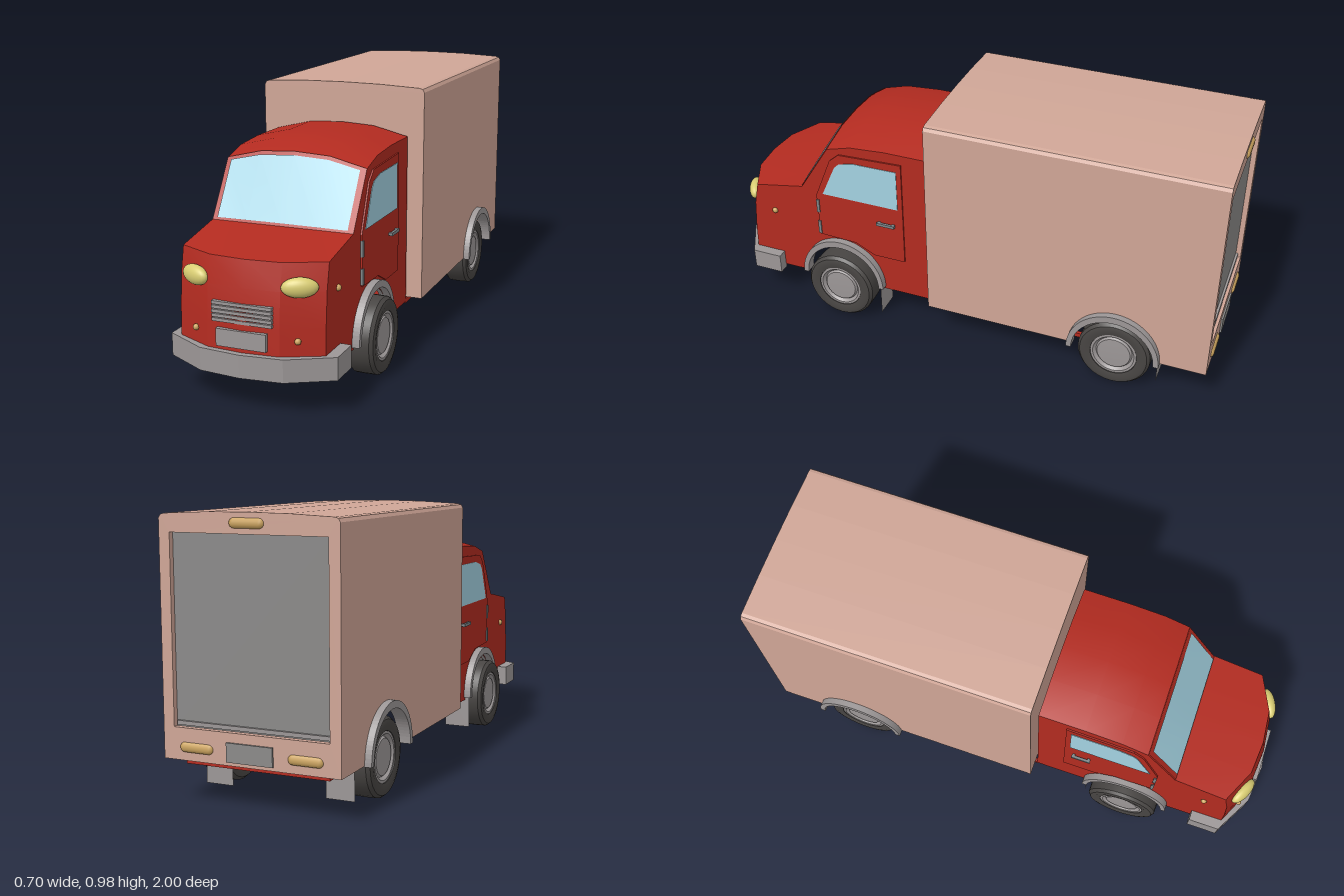
import * as THREE from 'three';
import { toCreasedNormals } from 'three/addons/utils/BufferGeometryUtils.js';

const mat = (name, color, side = THREE.FrontSide) => {
  const m = new THREE.MeshStandardMaterial({ color, side });
  m.name = name;
  return m;
};

export function createModel() {
  const truck = new THREE.Group();
  truck.name = 'boxTruck';
  const red = mat('cabRed', 0xb32b20, THREE.DoubleSide);
  const pink = mat('cargoPink', 0xd0a697, THREE.DoubleSide);
  const grey = mat('trimGrey', 0x9c9797, THREE.DoubleSide);
  const doorGrey = mat('shutterGrey', 0x8b8a89);
  const glass = mat('glassBlue', 0xa4d3e2, THREE.DoubleSide);
  const rubber = mat('tyreBlack', 0x484543, THREE.DoubleSide);
  const yellow = mat('headlightYellow', 0xd9cd73);
  const amber = mat('lampAmber', 0xcba35e);
  const steel = mat('handleSteel', 0x7d8588);

  const add = (name, geo, material, x = 0, y = 0, z = 0) => {
    const m = new THREE.Mesh(geo, material);
    m.name = name;
    m.position.set(x, y, z);
    truck.add(m);
    return m;
  };
  const box = (name, material, w, h, d, x, y, z) =>
    add(name, new THREE.BoxGeometry(w, h, d), material, x, y, z);
  const poly = (pts) => new THREE.Shape(pts.map((p) => new THREE.Vector2(p[0], p[1])));
  const extrude = (shape, depth) =>
    new THREE.ExtrudeGeometry(shape, { depth, bevelEnabled: false, curveSegments: 20 });
  // shapes drawn in (z, y) and centred on a plane of constant x
  const sidePlate = (name, shape, depth, material, x) => {
    const g = depth ? extrude(shape, depth).translate(0, 0, -depth / 2) : new THREE.ShapeGeometry(shape, 20);
    return add(name, g.rotateY(-Math.PI / 2), material, x);
  };
  // surface through rows of points, one row per section
  const loft = (rows, crease = 0.35) => {
    const pos = [];
    for (let i = 0; i + 1 < rows.length; i++)
      for (let j = 0; j + 1 < rows[i].length; j++) {
        const [a, b, c, d] = [rows[i][j], rows[i + 1][j], rows[i + 1][j + 1], rows[i][j + 1]];
        for (const p of [a, b, c, a, c, d]) pos.push(...p);
      }
    const g = new THREE.BufferGeometry();
    g.setAttribute('position', new THREE.Float32BufferAttribute(pos, 3));
    g.computeVertexNormals();
    return toCreasedNormals(g, crease);
  };

  // cab profile at the sides: z, y, forward bow, roof crown
  const W = 0.265;
  const profile = [
    [0.12, 0.14, 0, 0], [0.12, 0.785, 0, 1], [0.3, 0.785, 0, 1], [0.44, 0.775, 0, 1],
    [0.54, 0.747, 0, 1], [0.665, 0.55, 0, 0], [0.87, 0.512, 0.075, 0], [0.89, 0.42, 0.075, 0],
    [0.9, 0.3, 0.075, 0], [0.905, 0.14, 0.075, 0],
  ];
  const bulge = (x, mid) => {
    const a = Math.abs(x);
    return a > 0.13 ? (mid * (W - a)) / (W - 0.13) : 1 - ((1 - mid) * a) / 0.13;
  };
  const cabPoint = (p, x) => [x, p[1] + 0.04 * p[3] * bulge(x, 0.82), p[0] + p[2] * bulge(x, 0.85)];
  const columns = [-W, -0.13, 0, 0.13, W];
  add('cabShell', loft(profile.map((p) => columns.map((x) => cabPoint(p, x)))), red);

  // windshield and its raised frame
  const windshield = (name, material, half, t0, t1, lift) => {
    const row = (t) => [-half, -0.13, 0, 0.13, half].map((x) => {
      const a = cabPoint(profile[5], x), b = cabPoint(profile[4], x);
      return [x, a[1] + (b[1] - a[1]) * t + lift * 0.55, a[2] + (b[2] - a[2]) * t + lift * 0.83];
    });
    add(name, loft([row(t1), row(t0)]), material);
  };
  windshield('windshieldFrame', red, 0.262, 0, 1, 0.003);
  windshield('windshield', glass, 0.245, 0.03, 0.94, 0.007);

  // cab sides, doors, windows and hardware
  const cabSide = poly(profile);
  cabSide.lineTo(0.665, 0.14);
  cabSide.absarc(0.5, 0.14, 0.165, 0, Math.PI, false);
  const door = poly([[0.23, 0.3], [0.36, 0.3], [0.44, 0.34], [0.595, 0.345], [0.6, 0.53],
    [0.53, 0.7], [0.49, 0.735], [0.23, 0.745]]);
  const pane = poly([[0.25, 0.542], [0.57, 0.542], [0.51, 0.675], [0.49, 0.695], [0.43, 0.71], [0.25, 0.712]]);
  for (const s of [1, -1]) {
    const side = s > 0 ? 'left' : 'right';
    sidePlate(side + 'CabSide', cabSide, 0, red, s * W);
    sidePlate(side + 'Door', door, 0.008, red, s * (W + 0.002));
    sidePlate(side + 'DoorWindow', pane, 0.006, glass, s * (W + 0.005));
    box(side + 'DoorHandle', steel, 0.01, 0.012, 0.075, s * 0.282, 0.465, 0.3);
    for (const z of [0.27, 0.33]) box(side + 'HandlePost', steel, 0.02, 0.01, 0.01, s * 0.272, 0.465, z);
    for (const y of [0.38, 0.48]) box(side + 'DoorHinge', steel, 0.016, 0.058, 0.012, s * 0.267, y, 0.595);
    add(side + 'SideMarker', new THREE.SphereGeometry(0.012, 12, 8), amber, s * 0.265, 0.405, 0.8);
    add(side + 'FrontMarker', new THREE.SphereGeometry(0.011, 12, 8), amber, s * 0.185, 0.257, 0.943);
    const lamp = add(side + 'Headlight', new THREE.SphereGeometry(1, 24, 16), yellow, s * 0.188, 0.435, 0.93);
    lamp.scale.set(0.061, 0.034, 0.026);
    lamp.rotation.y = s * 0.44;
  }

  // nose trim
  for (let i = 0; i < 5; i++) box('grilleSlat', grey, 0.216, 0.011, 0.03, 0, 0.306 + i * 0.0145, 0.961);
  box('frontPlate', grey, 0.18, 0.06, 0.025, 0, 0.25, 0.972);
  const bumper = poly([[-0.305, 0.78], [-0.305, 0.9], [-0.15, 0.985], [0, 1], [0.15, 0.985], [0.305, 0.9],
    [0.305, 0.78], [0.262, 0.78], [0.262, 0.875], [0.14, 0.945], [0, 0.957], [-0.14, 0.945],
    [-0.262, 0.875], [-0.262, 0.78]]);
  add('frontBumper', extrude(bumper, 0.08).rotateX(Math.PI / 2), grey, 0, 0.205, 0);

  // cargo box, open underneath
  const B = 0.325;
  const roofLine = [[B, 0.95], [0.318, 0.962], [0.305, 0.966], [0.15, 0.973], [0, 0.975],
    [-0.15, 0.973], [-0.305, 0.966], [-0.318, 0.962], [-B, 0.95]];
  add('cargoRoof', extrude(poly(roofLine), 1.1), pink, 0, 0, -0.99);
  const endWall = () => poly([[-B, 0.155], [B, 0.155], ...roofLine]);
  add('cargoFrontWall', extrude(endWall(), 0.01), pink, 0, 0, 0.1);
  const rear = endWall();
  rear.holes.push(new THREE.Path([[-0.285, 0.265], [-0.285, 0.905], [0.285, 0.905], [0.285, 0.265]]
    .map((p) => new THREE.Vector2(...p))));
  add('cargoRearFrame', extrude(rear, 0.03), pink, 0, 0, -0.99);
  box('rearShutter', doorGrey, 0.58, 0.65, 0.01, 0, 0.585, -0.965);
  box('shutterSill', grey, 0.56, 0.014, 0.012, 0, 0.278, -0.973);
  const wall = poly([[-0.99, 0.155], [-0.99, 0.95], [0.11, 0.95], [0.11, 0.155]].reverse());
  const cargoSide = new THREE.Shape();
  cargoSide.moveTo(-0.99, 0.155).lineTo(-0.805, 0.155);
  cargoSide.absarc(-0.64, 0.155, 0.165, Math.PI, 0, true);
  wall.getPoints().slice(0, 1).forEach((p) => cargoSide.lineTo(p.x, p.y));
  cargoSide.lineTo(0.11, 0.95).lineTo(-0.99, 0.95);
  for (const s of [1, -1]) sidePlate(s > 0 ? 'leftCargoWall' : 'rightCargoWall', cargoSide, 0, pink, s * B);

  // rear lamps and plate
  const tailLamp = (x, y) => {
    const g = new THREE.CapsuleGeometry(0.018, 0.09, 4, 10).rotateZ(Math.PI / 2).scale(1, 1, 0.7);
    add('rearLamp', g, amber, x, y, -0.9875);
  };
  tailLamp(0, 0.94);
  tailLamp(0.2, 0.2);
  tailLamp(-0.2, 0.2);
  box('rearPlate', doorGrey, 0.17, 0.065, 0.012, 0, 0.2, -0.991);

  // chassis rails
  for (const s of [1, -1]) box('chassisRail', red, 0.014, 0.018, 1.07, s * 0.258, 0.142, -0.415);
  box('chassisRearBar', red, 0.53, 0.018, 0.014, 0, 0.142, -0.943);

  // wheels, fenders and mud flaps
  const v = (pts) => pts.map((p) => new THREE.Vector2(p[0], p[1]));
  const tyre = new THREE.LatheGeometry(v([[0.1, -0.052], [0.128, -0.052], [0.14, -0.038], [0.141, 0],
    [0.14, 0.038], [0.13, 0.05], [0.115, 0.054], [0.09, 0.048], [0.088, 0.03], [0.088, -0.045], [0.1, -0.052]]), 32);
  const tyreGeo = toCreasedNormals(tyre, 0.6).rotateZ(-Math.PI / 2);
  const hubGeo = toCreasedNormals(new THREE.LatheGeometry(v([[0, 0.01], [0.089, 0.01], [0.089, 0.046],
    [0.08, 0.046], [0.07, 0.034], [0.064, 0.042], [0, 0.045]]), 32), 0.5).rotateZ(-Math.PI / 2);
  const fender = new THREE.Shape();
  fender.moveTo(0.178, 0);
  fender.absellipse(0, 0, 0.178, 0.185, 0, Math.PI, false, 0);
  fender.lineTo(-0.16, 0);
  fender.absarc(0, 0, 0.158, Math.PI, 0, true);
  for (const [end, z, fx, fw] of [['front', 0.5, 0.27, 0.045], ['rear', -0.64, 0.325, 0.05]])
    for (const s of [1, -1]) {
      const name = end + (s > 0 ? 'Left' : 'Right');
      const wheel = new THREE.Group();
      wheel.name = name + 'Wheel';
      wheel.position.set(s * 0.273, 0.141, z);
      if (s < 0) wheel.rotation.y = Math.PI;
      const t = new THREE.Mesh(tyreGeo, rubber), h = new THREE.Mesh(hubGeo, grey);
      t.name = 'tyre';
      h.name = 'hub';
      wheel.add(t, h);
      truck.add(wheel);
      sidePlate(name + 'Fender', fender, fw, grey, s * fx).position.set(s * fx, 0.152, z);
      add(name + 'MudFlap', new THREE.PlaneGeometry(0.105, 0.15), grey, s * 0.23, 0.1, z - 0.162);
    }
  return truck;
}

-------

* WHAT TO WORK ON *
Exactly the lines above from the one with "box('rearPlate', doorGrey, 0.17, 0.065, 0.012, 0, 0.2, -0.991);" to the one with "and mud flaps", both included, are to be quoted; leave the rest out.

* REPLY TO THE TASK *
  box('rearPlate', doorGrey, 0.17, 0.065, 0.012, 0, 0.2, -0.991);

  // chassis rails
  for (const s of [1, -1]) box('chassisRail', red, 0.014, 0.018, 1.07, s * 0.258, 0.142, -0.415);
  box('chassisRearBar', red, 0.53, 0.018, 0.014, 0, 0.142, -0.943);

  // wheels, fenders and mud flaps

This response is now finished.